It’s a carefully thought-through and deliberately written version of what we all as humans seem to do, which is think about, talk about, and debate about art. I don’t really know why humans like to do this, but they do, so I’m pretty lucky to get paid to do something so essential.
Q Why do we need critique?
We need it because while almost everyone cares deeply about some kind of art, not everyone has the headspace to sit at a computer to process their ideas about it. All kinds of people want to engage in the conversation and reading criticism gives anyone an opportunity to do so in a really focused way. Maybe these ideas have been floating around the reader’s head, too. It’s exciting for them to see them well articulated in print. I hope it can make art better, too. If artists know there are people out there paying insanely close attention perhaps it motivates them to be their best.
Q Your thoughts on the current music/entertainment journalism environment?
A big question but, for the most part, I love so much of what I see happening out there. Writers like Lindsay Zoladz, Vanessa Grigoriadis, Doreen St. Felix, Reggie Ugwu, Gayle Wald, Robin Givhan, Wesley Morris, and so many other people all do work that thrills me and makes me think in new and exciting ways.
I do read a lot of writing that seems like a strung together thread of what the writer has seen on Twitter. This is both safe (it’s less scary to put yourself out there when you’re using ideas that have already been crowd-tested on social media), elitist, and boring. I also read a lot of writing that has the influence of academia and uses jargon that I don’t understand. I much prefer people who write clearly, like they speak. I do wish there was less of all of that.
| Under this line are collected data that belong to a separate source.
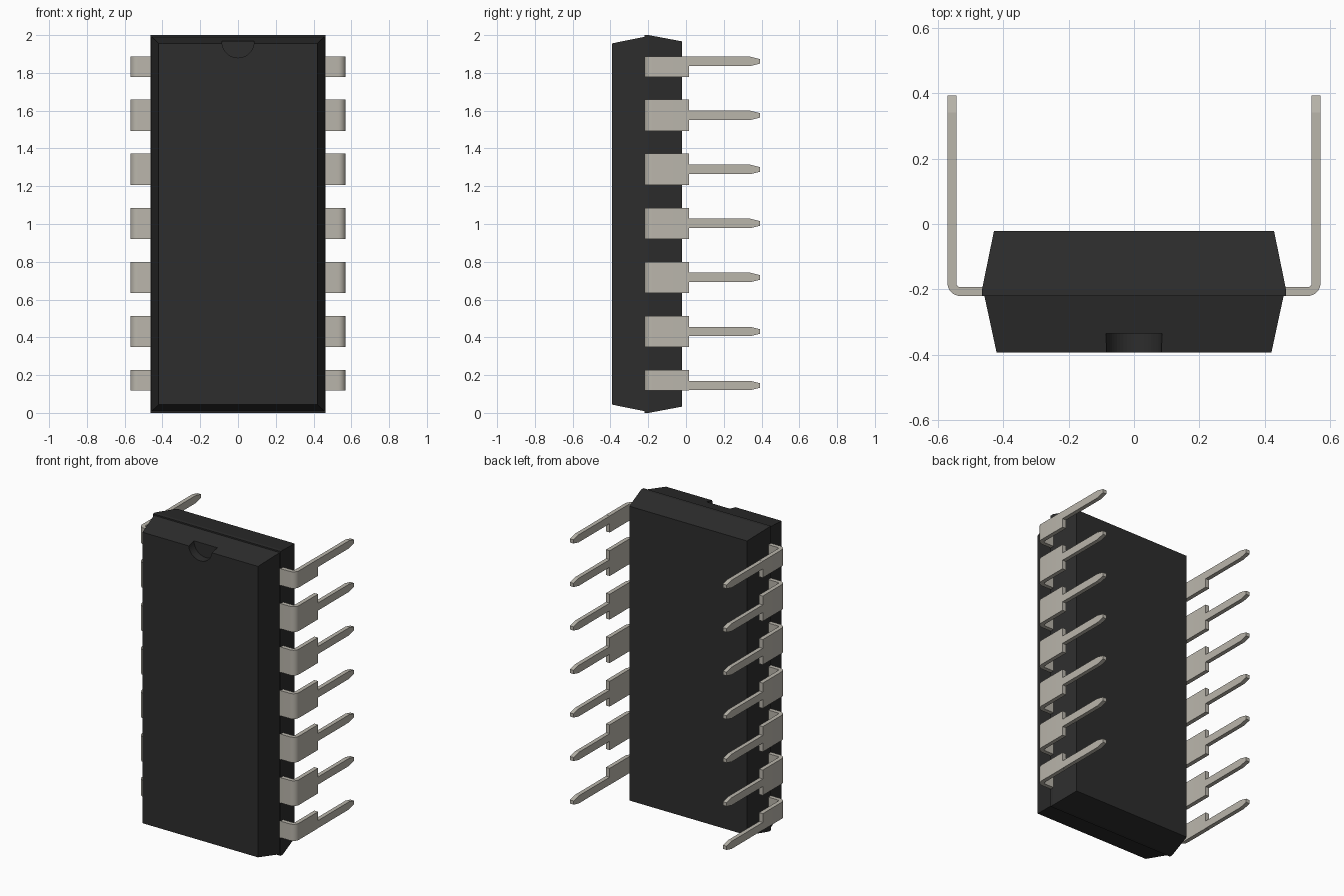
import bpy, bmesh, math

if "Cube" in bpy.data.objects:
    bpy.data.objects.remove(bpy.data.objects["Cube"], do_unlink=True)


def material(name, rgb, rough, metal=0.0):
    m = bpy.data.materials.new(name)
    m.use_nodes = True
    m.diffuse_color = (*rgb, 1)
    b = m.node_tree.nodes["Principled BSDF"]
    b.inputs["Base Color"].default_value = (*rgb, 1)
    b.inputs["Roughness"].default_value = rough
    b.inputs["Metallic"].default_value = metal
    return m


black = material("black plastic", (0.026, 0.026, 0.026), 0.7)
metal = material("tinned metal", (0.49, 0.465, 0.41), 0.5)


def loft(bm, rings):
    """Skin a row of four-point rings and cap both ends."""
    rows = [[bm.verts.new(p) for p in ring] for ring in rings]
    for a, b in zip(rows, rows[1:]):
        for i in range(4):
            j = (i + 1) % 4
            bm.faces.new((a[i], a[j], b[j], b[i]))
    bm.faces.new(rows[0][::-1])
    bm.faces.new(rows[-1])


def finish(name, bm, mat, angle):
    bmesh.ops.recalc_face_normals(bm, faces=bm.faces)
    me = bpy.data.meshes.new(name)
    bm.to_mesh(me)
    bm.free()
    me.materials.append(mat)
    ob = bpy.data.objects.new(name, me)
    bpy.context.collection.objects.link(ob)
    bpy.ops.object.select_all(action='DESELECT')
    ob.select_set(True)
    bpy.context.view_layer.objects.active = ob
    bpy.ops.object.shade_smooth_by_angle(angle=math.radians(angle))
    return ob


# Moulded body: front half slightly smaller than the back half at the seam
def body_ring(y, half, inset):
    lo, hi = inset, 2 - inset
    return [(-half, y, lo), (half, y, lo), (half, y, hi), (-half, y, hi)]


bm = bmesh.new()
loft(bm, [body_ring(-0.392, 0.42, 0.044), body_ring(-0.22, 0.457, 0.009),
          body_ring(-0.22, 0.464, 0.0), body_ring(-0.198, 0.464, 0.0),
          body_ring(-0.022, 0.428, 0.033)])
body = finish("body", bm, black, 5)

# Half-round index notch at the top of the front face
bpy.ops.mesh.primitive_cylinder_add(vertices=48, radius=0.085, depth=0.12,
                                    location=(0, -0.395, 1.965),
                                    rotation=(math.pi / 2, 0, 0))
cutter = bpy.context.object
cutter.name = "notch_cutter"
cutter.hide_render = True
cutter.data.materials.append(black)
bpy.ops.object.select_all(action='DESELECT')
bpy.context.view_layer.objects.active = body
body.select_set(True)
cut = body.modifiers.new("notch", 'BOOLEAN')
cut.operation = 'DIFFERENCE'
cut.solver = 'EXACT'
cut.object = cutter
bpy.ops.object.modifier_apply(modifier=cut.name)
bpy.data.objects.remove(cutter, do_unlink=True)
bpy.ops.object.shade_smooth_by_angle(angle=math.radians(8))

# Bent pins: wide shoulder with a rounded corner, then a narrow tapered blade
OUT, INN, FRONT, R, T = 0.57, 0.543, -0.22, 0.04, 0.027
STEP, TIP = 0.017, 0.392


def pin_ring(outer, inner, lo, hi):
    return [(*outer, lo), (*outer, hi), (*inner, hi), (*inner, lo)]


def make_pin(name, z, lo, hi):
    bm = bmesh.new()
    rings = [pin_ring((0.43, FRONT), (0.43, FRONT + T), lo, hi)]
    cx, cy = OUT - R, FRONT + R
    for k in range(9):
        a = math.radians(-90 + 90 * k / 8)
        c, s = math.cos(a), math.sin(a)
        rings.append(pin_ring((cx + R * c, cy + R * s),
                              (cx + (R - T) * c, cy + (R - T) * s), lo, hi))
    rings.append(pin_ring((OUT, STEP), (INN, STEP), lo, hi))
    loft(bm, rings)
    loft(bm, [pin_ring((OUT, y), (INN, y), z - w, z + w)
              for y, w in ((STEP, 0.025), (0.34, 0.025), (TIP, 0.012))])
    ob = finish(name, bm, metal, 13)
    ob.modifiers.new("other_side", 'MIRROR').use_axis = (True, False, False)


for i in range(7):
    z = 1.003 + (i - 3) * 0.286
    # End pins have no shoulder on their outer edge
    lo = z - (0.026 if i == 0 else 0.083)
    hi = z + (0.026 if i == 6 else 0.083)
    make_pin(f"pin_pair_{i + 1}", z, lo, hi)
Q Per your conversation with Thora Siemsen (The Creative Independent), are your ideas on accessibility radical or rare? Generally well-received?
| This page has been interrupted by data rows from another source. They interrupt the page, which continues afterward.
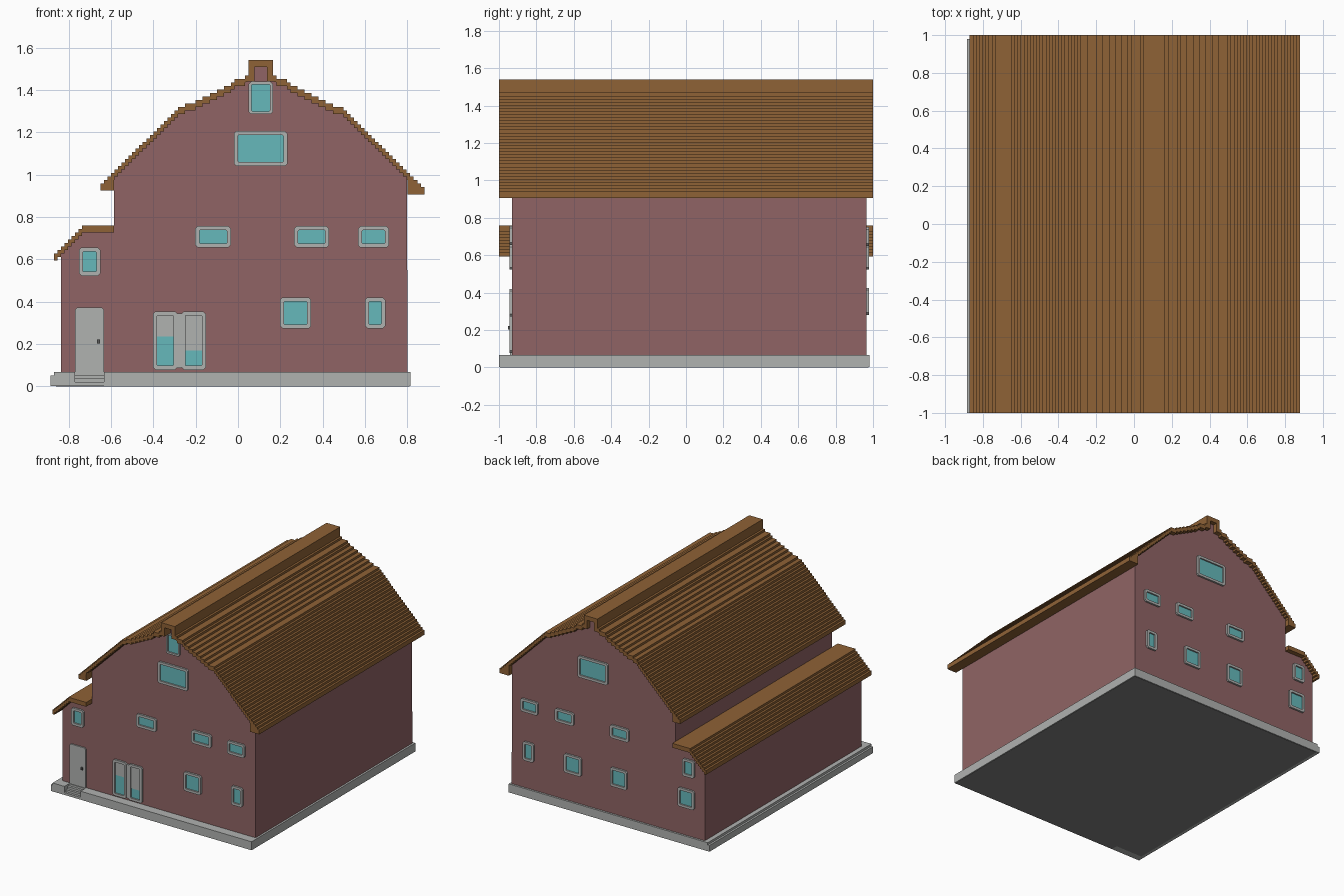
import bpy, bmesh, math

cube = bpy.data.objects.get("Cube")
if cube:
    bpy.data.objects.remove(cube, do_unlink=True)


def material(name, r, g, b):
    lin = [((c / 255 + 0.055) / 1.055) ** 2.4 for c in (r, g, b)] + [1.0]
    m = bpy.data.materials.new(name)
    m.use_nodes = True
    m.diffuse_color = lin
    bsdf = next(n for n in m.node_tree.nodes if n.type == 'BSDF_PRINCIPLED')
    bsdf.inputs["Base Color"].default_value = lin
    return m


RED = material("barn_red", 144, 100, 101)
BROWN = material("roof_brown", 143, 98, 54)
GREY = material("trim_grey", 176, 178, 176)
GLASS = material("window_glass", 102, 185, 187)
FLOOR = material("floor_grey", 128, 128, 128)
DARK = material("knob_dark", 90, 90, 90)


def finish(bm, name, mat):
    bmesh.ops.recalc_face_normals(bm, faces=bm.faces)
    me = bpy.data.meshes.new(name)
    bm.to_mesh(me)
    bm.free()
    me.materials.append(mat)
    ob = bpy.data.objects.new(name, me)
    bpy.context.scene.collection.objects.link(ob)
    return ob


def prism(name, pts, a, b, mat, axis='y'):
    """Extrude an outline from a to b: (x, z) along y, or (x, y) along z."""
    bm = bmesh.new()
    place = (lambda p, t: (p[0], t, p[1])) if axis == 'y' else (lambda p, t: (p[0], p[1], t))
    lo = [bm.verts.new(place(p, a)) for p in pts]
    hi = [bm.verts.new(place(p, b)) for p in pts]
    bm.faces.new(lo)
    bm.faces.new(hi)
    for i in range(len(pts)):
        j = (i + 1) % len(pts)
        bm.faces.new((lo[i], lo[j], hi[j], hi[i]))
    return finish(bm, name, mat)


def rect(x0, x1, z0, z1):
    return [(x0, z0), (x1, z0), (x1, z1), (x0, z1)]


def octagon(x0, x1, z0, z1, c):
    return [(x0 + c, z0), (x1 - c, z0), (x1, z0 + c), (x1, z1 - c),
            (x1 - c, z1), (x0 + c, z1), (x0, z1 - c), (x0, z0 + c)]


# Roof outline: height over distance from the ridge line
RIDGE, V, THICK = 0.107, 0.0165, 0.033
WALL_L, WALL_R, LEAN_X = -0.585, 0.80, -0.835
FRONT, BACK = -0.93, 0.965
CURVE = [(0.0, 1.48), (0.055, 1.468), (0.11, 1.448), (0.235, 1.38),
         (0.40, 1.305), (0.54, 1.168), (0.80, 0.908)]


def interp(curve, d):
    for (d0, h0), (d1, h1) in zip(curve, curve[1:]):
        if d <= d1:
            return h0 + (h1 - h0) * (d - d0) / (d1 - d0)
    return curve[-1][1]


def main_top(x):
    return interp(CURVE, abs(x - RIDGE))


LEAN = [(-0.87, 0.613), (-0.718, 0.765), (-0.55, 0.765)]


def lean_top(x):
    return interp(LEAN, x)


def stairs(top, x0, x1):
    """Stepped outline over [x0, x1], following the height function."""
    n = max(1, round((x1 - x0) / V))
    w = (x1 - x0) / n
    pts, last = [], None
    for i in range(n):
        h = round(top(x0 + (i + 0.5) * w) / V) * V
        if h != last:
            if last is not None:
                pts.append((x0 + i * w, last))
            pts.append((x0 + i * w, h))
            last = h
    return pts + [(x1, last)]


def drop(pts):
    return [(x, z - THICK) for x, z in reversed(pts)]


# Main roof with the raised ridge cap
left = stairs(main_top, -0.65, 0.05)
right = stairs(main_top, 0.165, 0.88)
upper = left + [(0.05, 1.54), (0.165, 1.54)] + right
lower_r = [p for p in drop(right) if 0.165 < p[0] < WALL_R]
lower_l = [p for p in drop(left) if WALL_L < p[0] < 0.05]
lower = ([(0.88, 0.906), (WALL_R, 0.906), (WALL_R, lower_r[0][1])] + lower_r
         + [(0.165, 1.44), (0.136, 1.44), (0.136, 1.507), (0.078, 1.507), (0.078, 1.44), (0.05, 1.44)]
         + lower_l + [(WALL_L, lower_l[-1][1]), (WALL_L, 0.924), (-0.65, 0.924)])
prism("main_roof", upper + lower, -1, 1, BROWN)

# Side lean-to roof
lean = stairs(lean_top, -0.87, WALL_L)
prism("lean_to_roof", lean + drop(lean), -1, 1, BROWN)

# Barn walls, tucked half way into the roof thickness
MID = THICK / 2
ds = [0.692, 0.54, 0.40, 0.235, 0.11]
gable = [(RIDGE - d, interp(CURVE, d) - MID) for d in ds]
gable += [(0.074, 1.45), (0.074, 1.512), (0.14, 1.512), (0.14, 1.45)]
gable += [(RIDGE + d, interp(CURVE, d) - MID) for d in reversed(ds)]
prism("barn_walls", [(WALL_L, 0.06)] + gable + [(WALL_R, 0.06)], FRONT, BACK, RED)
prism("lean_to_walls", [(LEAN_X, 0.06), (LEAN_X, lean_top(LEAN_X) - MID), (-0.718, 0.765 - MID),
                        (WALL_L + 0.002, 0.765 - MID), (WALL_L + 0.002, 0.06)], FRONT, BACK, RED)

# Foundation with a notch for the entrance steps
D0, D1, NOTCH = -0.77, -0.633, -0.945
prism("foundation", [(-0.87, -1), (D0, -1), (D0, NOTCH), (D1, NOTCH), (D1, -1),
                     (0.815, -1), (0.815, 0.98), (-0.87, 0.98)], 0.002, 0.067, GREY, 'z')
prism("foundation_ledge", rect(-0.885, -0.87, -1, 0.98), 0.002, 0.05, GREY, 'z')
prism("floor_underside", rect(-0.86, 0.81, NOTCH, 0.975), 0, 0.006, FLOOR, 'z')
prism("floor_front_strip", rect(D1, 0.81, -0.995, NOTCH), 0, 0.006, FLOOR, 'z')
for i in range(3):
    prism(f"entrance_step_{i + 1}", rect(D0, D1, -1 + 0.018 * i, NOTCH), 0.002, 0.02 + 0.016 * i, GREY, 'z')


def window(name, x0, x1, z0, z1, back=False, t=0.019):
    """Chamfered frame standing proud of the wall, with a glass plate set back in it."""
    wall, out = (BACK, 1) if back else (FRONT, -1)
    bm = bmesh.new()
    outer = octagon(x0, x1, z0, z1, 0.012)
    inner = octagon(x0 + t, x1 - t, z0 + t, z1 - t, 0.004)
    loops = [[bm.verts.new((x, wall + out * d, z)) for x, z in pts]
             for pts, d in ((outer, -0.002), (outer, 0.014), (inner, 0.014), (inner, -0.002))]
    for k in range(4):
        a, b = loops[k], loops[(k + 1) % 4]
        for i in range(8):
            j = (i + 1) % 8
            bm.faces.new((a[i], a[j], b[j], b[i]))
    finish(bm, name + "_frame", GREY)
    ys = sorted((wall - out * 0.002, wall + out * 0.003))
    prism(name + "_glass", rect(x0 + t - 0.003, x1 - t + 0.003, z0 + t - 0.003, z1 - t + 0.003), *ys, GLASS)


# Front windows
window("front_attic_window", 0.05, 0.165, 1.285, 1.44, t=0.014)
for i, (cx, w) in enumerate([(-0.118, 0.168), (0.348, 0.166), (0.64, 0.147)]):
    window(f"front_upper_window_{i + 1}", cx - w / 2, cx + w / 2, 0.655, 0.756)
for i, (cx, w) in enumerate([(0.272, 0.147), (0.648, 0.096)]):
    window(f"front_lower_window_{i + 1}", cx - w / 2, cx + w / 2, 0.273, 0.42)
# Back windows
for i, (cx, w) in enumerate([(-0.118, 0.158), (0.348, 0.158), (0.645, 0.147)]):
    window(f"back_upper_window_{i + 1}", cx - w / 2, cx + w / 2, 0.65, 0.75, True)
for i, (cx, w) in enumerate([(-0.682, 0.14), (-0.111, 0.142), (0.278, 0.147), (0.653, 0.092)]):
    window(f"back_lower_window_{i + 1}", cx - w / 2, cx + w / 2, 0.28, 0.425, True)
# Windows shared by both gables
for side in (False, True):
    tag = "back" if side else "front"
    window(tag + "_loft_window", -0.02, 0.234, 1.04, 1.205, side)
    window(tag + "_lean_to_window", -0.752, -0.65, 0.522, 0.655, side)

# Entrance door
prism("entrance_door", [(D0, 0.06), (D1, 0.06), (D1, 0.362), (D1 - 0.01, 0.372), (D0 + 0.01, 0.372),
                        (D0, 0.362)], FRONT - 0.01, FRONT + 0.002, GREY)
prism("door_knob", rect(-0.667, -0.653, 0.203, 0.22), FRONT - 0.022, FRONT - 0.008, DARK)

# Double patio door, glazed low with solid upper panels
for tag, x0, x1, top in (("left", -0.268, -0.152, 0.168), ("right", -0.402, -0.286, 0.235)):
    window(f"patio_door_{tag}", x0, x1, 0.078, 0.354)
    prism(f"patio_door_{tag}_panel", rect(x0 + 0.015, x1 - 0.015, top, 0.34), FRONT - 0.006, FRONT, GREY)
prism("patio_door_post", rect(-0.288, -0.266, 0.086, 0.343), FRONT - 0.011, FRONT + 0.002, GREY)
I’m not sure, but I just know that the rule for me is basically always to write like you speak, or a cleaned up and deliberate version of how you speak. I believe in using $1 words instead of $20 words, and I think if you read a piece of writing out loud, it should sound good. I would like to say that this is merely an ideal for me: I often fail to live up to my own standards but it’s valuable for me to do my best at this. It’s always clarified things for me.
Q Why do you think music, fashion, art needs to be accessible?
I just think writing is meant to be read, and it’s hard to read writing that’s hard to read.
Q Are your interviews generally done in person?
It’s a mixed bag but I do my best to get the best and most access I can.
Q Favorite music critics or texts?
I love Ellen Willis, because she does what I think is very important, which is thinks for herself. I love Oliver Sacks’s Musicophilia. I love Pulphead by John Jeremiah Sullivan. I mostly read a lot of old profile writing and essays by people like Lillian Ross, Janet Malcolm, Renata Adler, Truman Capote, and probably most importantly, my hero and the love of my life Gore Vidal. I love that high-toned New York writing from the 20th century and just wish I was as good. It’s so useful to read writers who are way better than you are.
Q What are you reading this fall?
Andrew Sean Greer’s Less and Janet Malcolm’s Iphigenia in Forest Hills, a riveting book about a murder trial from my favorite nonfiction writer. I also bought a book version of Truman Capote’s New Yorker profile of Marlon Brando in the 1950s, and it’s a masterclass in profile writing. I’ve also been reading nature writing by Gavin Maxwell because I am trying to get better at describing the scenery in my stories.
Q What title would fit best documentarian, curator, or purveyor of the arts?
I guess storyteller? It’s cheesy, I know, but it works fine.
Q What are you working on or looking forward to in music?
I will hopefully get to do some year end list writing for Pitchfork which I really enjoy doing. I love looking back on the year in terms of music and getting to write about albums with a little distance from them. Usually, you have to write about them as soon as they come out. I’m also excited for Rihanna’s reggae album*.
Q Any interest in putting out a collection of your writing?
I wish people cared that much! But I actually don’t even know if what I do lends itself to that kind of reading. Do people want to read a random collection of profiles? I’d love to find a new topic that I feel like is deserving of a full-length book. [We’ll be reading!]